Is it worth carrying backdrops for photography shoots when taking outdoor portraits? This is a question that arose in one of the photography forums I follow recently, and I have to say that it caused quite a stir and a lot of debate. There were those photographers who (from how they responded) always used photography backgrounds, some photographers who never used photography backgrounds and those who sometimes used photography backgrounds, to varying degrees of course.
I, for one, always have a stash of backdrops for photography shoots in the car however I don’t always use them. Given the choice my photography backgrounds would stay in the car, however there are situations and scenarios when the only way to get the shot is to use a photography background, and these include:-
Scenario 1 – When there is too much light
In order to throw the background out of focus it is necessary to use a wide aperture which, in bright and sunny conditions, isn’t always possible even using the lowest ISO setting. You could, if you wanted, apply an ND filter to the lens to slow the shutter whilst using a wide aperture but this brings about other potential problems like colour casts and white balance issues.

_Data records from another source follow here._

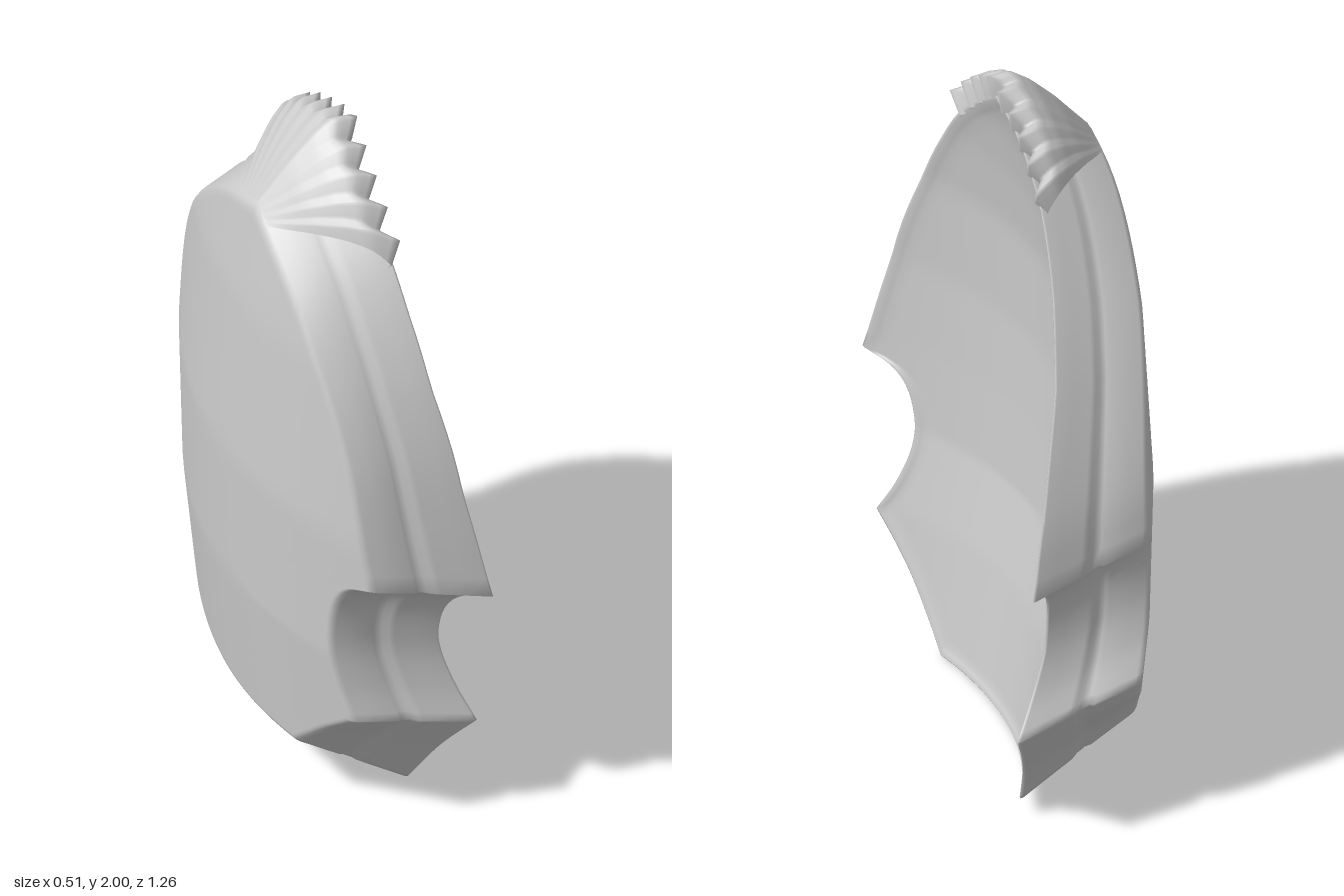
import * as THREE from 'three';

const { lerp, clamp } = THREE.MathUtils;

// Piecewise-linear lookup in [key, value] pairs
function lookup(table, v) {
  let i = 0;
  while (i < table.length - 2 && v > table[i + 1][0]) i++;
  const [a, b] = [table[i], table[i + 1]];
  return lerp(a[1], b[1], clamp((v - a[0]) / (b[0] - a[0]), 0, 1));
}

// Edge outline as (z, y) runs that meet at sharp corners
const RUNS = [
  [[0.07, 1.95], [0.2, 1.845], [0.33, 1.71], [0.45, 1.5], [0.54, 1.25], [0.59, 1.02], [0.63, 0.79]],
  [[0.63, 0.79], [0.56, 0.76], [0.515, 0.7], [0.49, 0.56], [0.508, 0.43], [0.54, 0.33]],
  [[0.54, 0.33], [0.43, 0.19], [0.36, 0.09], [0.3, 0.005]],
  [[0.3, 0.005], [0, 0.002], [-0.2, 0.02], [-0.4, 0.055]],
  [[-0.4, 0.055], [-0.45, 0.17], [-0.52, 0.28], [-0.6, 0.4]],
  [[-0.6, 0.4], [-0.55, 0.5], [-0.52, 0.62], [-0.525, 0.75], [-0.56, 0.82], [-0.63, 0.86]],
  [[-0.63, 0.86], [-0.6, 1.05], [-0.52, 1.3], [-0.4, 1.55], [-0.25, 1.75], [-0.1, 1.88], [0.07, 1.95]],
];

const MIDDLE_Y = 0.66;
// Depth of both faces along the middle, and how strongly they bend across the width
const HOLLOW_X = [[0, 0.085], [0.36, 0.03], [0.6, -0.02], [0.85, -0.035], [1.1, -0.045], [1.4, -0.037], [1.6, -0.008], [1.77, 0.027], [1.95, 0.077]];
const HOLLOW_BEND = 0.68;
const BACK_X = [[0.2, -0.2], [0.6, -0.24], [1, -0.25], [1.5, -0.222], [1.78, -0.185]];
const BACK_BEND = 0.44;
// Height on the bulging face for a height on the hollow face
const BACK_Y = [[0, 0.21], [0.33, 0.41], [0.8, 0.89], [1.05, 1.09], [1.95, 1.78]];

const OUTLINE = RUNS.flatMap(run => {
  const curve = new THREE.CatmullRomCurve3(run.map(([z, y]) => new THREE.Vector3(0, y, z)), false, 'centripetal');
  return curve.getSpacedPoints(24).slice(0, -1);
});

// s: scale about the middle, t: 0 hollow face to 1 bulging face, k: narrowing, dx: shift
function platePoint(p, [s, t, k = 1, dx = 0]) {
  const y = lerp(MIDDLE_Y, p.y, s), z = p.z * s * k;
  const yBack = lookup(BACK_Y, y);
  const front = lookup(HOLLOW_X, y) + HOLLOW_BEND * z * z;
  const back = lookup(BACK_X, yBack) + BACK_BEND * z * z;
  return [lerp(front, back, t) + dx, lerp(y, yBack, t), z];
}

// Surface through rows of points
function skin(rows, closed) {
  const n = rows[0].length, index = [];
  for (let r = 0; r < rows.length - 1; r++) {
    for (let i = 0; i < (closed ? n : n - 1); i++) {
      const j = (i + 1) % n, a = r * n + i, b = a + n, c = (r + 1) * n + j, d = r * n + j;
      index.push(a, b, c, a, c, d);
    }
  }
  const g = new THREE.BufferGeometry();
  g.setAttribute('position', new THREE.Float32BufferAttribute(rows.flat(2), 3));
  g.setIndex(index);
  g.computeVertexNormals();
  return g;
}

function plateGeometry() {
  const rings = [];
  // hollow face, slightly sunk inside its lip
  for (let i = 0; i <= 26; i++) rings.push([0.95 * i / 26, 0, 1, -0.008]);
  rings.push([0.965, 0, 1, -0.004], [0.985, 0], [0.996, 0.012], [1, 0.04]);
  // side wall with a groove around the middle
  rings.push([1, 0.2, 0.985], [1, 0.4, 0.97], [1, 0.45, 0.965], [0.995, 0.49, 0.95], [0.995, 0.56, 0.945],
    [1, 0.61, 0.955], [1, 0.8, 0.95], [1, 0.95, 0.945], [0.997, 0.985, 0.94], [0.985, 1, 0.94]);
  // bulging face
  for (let i = 20; i >= 0; i--) rings.push([0.97 * i / 20, 1, 0.94]);
  return skin(rings.map(r => OUTLINE.map(p => platePoint(p, r))), true);
}

// Pleated fan folded over the tip, with a jagged front edge
function capGeometry() {
  const across = 120, along = 18, teeth = 10, rows = [];
  const topEdge = OUTLINE.filter(p => p.y > 1.4).map(p => [p.z, p.y]).sort((a, b) => a[0] - b[0]);
  const lifts = [[0, 0], [0.35, 0.05], [0.6, 0.075], [0.8, 0.08], [1, 0.04]];
  for (let r = 0; r <= along + 1; r++) {
    const v = Math.min(r / along, 1), row = [];
    for (let i = 0; i <= across; i++) {
      const u = i / across, w = 1 - u * 2;
      const saw = 1 - 4 * Math.abs(((u * teeth) % 1) - 0.5);
      const half = lerp(0.075, 0.285, Math.pow(v, 0.9));
      const z = 0.055 + w * half;
      const p = { y: lookup(topEdge, z), z };
      const point = platePoint(p, [1, 0.96 * (1 - v), lerp(0.95, 1, v)]);
      // last row folds back down onto the plate
      const lift = r > along ? -0.015 : 0.006 + lookup(lifts, v) * (1 - 0.55 * w * w) + saw * (0.004 * v + 0.009 * v ** 4);
      point[0] += 0.016 * saw * v ** 4 - (r > along ? 0.012 : 0);
      point[1] += lift;
      point[2] += lift * w * 0.8;
      row.push(point);
    }
    rows.push(row.reverse());
  }
  return skin(rows, false);
}

export function createModel() {
  const group = new THREE.Group();
  group.name = 'curvedPlate';
  const material = new THREE.MeshStandardMaterial({ color: 0xcccccc, side: THREE.DoubleSide });
  const add = (name, geometry) => {
    const mesh = new THREE.Mesh(geometry, material);
    mesh.name = name;
    group.add(mesh);
  };
  add('plateBody', plateGeometry());
  add('pleatedTipCap', capGeometry());
  return group;
}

Rather than mess around with ND filters, and dealing with the other issues that arises when using them, I often suggest using a plain photography background for the shoot. The plain background makes life a lot easier, and also ensures I get the shot and won’t have to spend hours in the digital darkroom in front of the Mac and Photoshop Elements editing the photos.
If the client is insistent on a natural background I will revert to using an ND filter to take the shots. That said, I do warn the client the photo editing will take longer, and the longer I spend in front of the computer the more I will charge for the shoot.
Scenario 2 – When there is not enough room to get separation between the background and subject
In order to throw the background out of focus it usually takes more than shooting with the lens wide open, unless you are lucky enough to own a lens like the Canon f1.2L or similar. For those of us who do not have the ability to shoot at f1.2, and have to rely on narrower apertures it is important to get as much distance between the subject and the background as possible, and the narrower the aperture the greater the distance needs to be.
There may be times when there isn’t the space available to get good distance between the subject and the background (even at the wider f.14 or f1.8 apertures) resulting in both the subject and the background in focus, which is not good. Whenever I take outdoor portraits I want a nice, sharp shot which usually means stopping the lens down by a stop or so, which means the widest aperture I use is f1.8 (when I have my Canon f1.4 to hand).
I will never sacrifice sharpness and open the lens to its widest aperture to get the depth of field I need therefore in situations where it is not possible to get the distance between the subject and the background to throw the background out of focus to the extent I want, I will resort to using some suitable photography backdrops.
Keen photographer addicted to cameras, lenses and everything photography related. Feel free to follow me in my photography ramblings, and if you have any thoughts, comments, queries or anything else to add I would love to hear from you.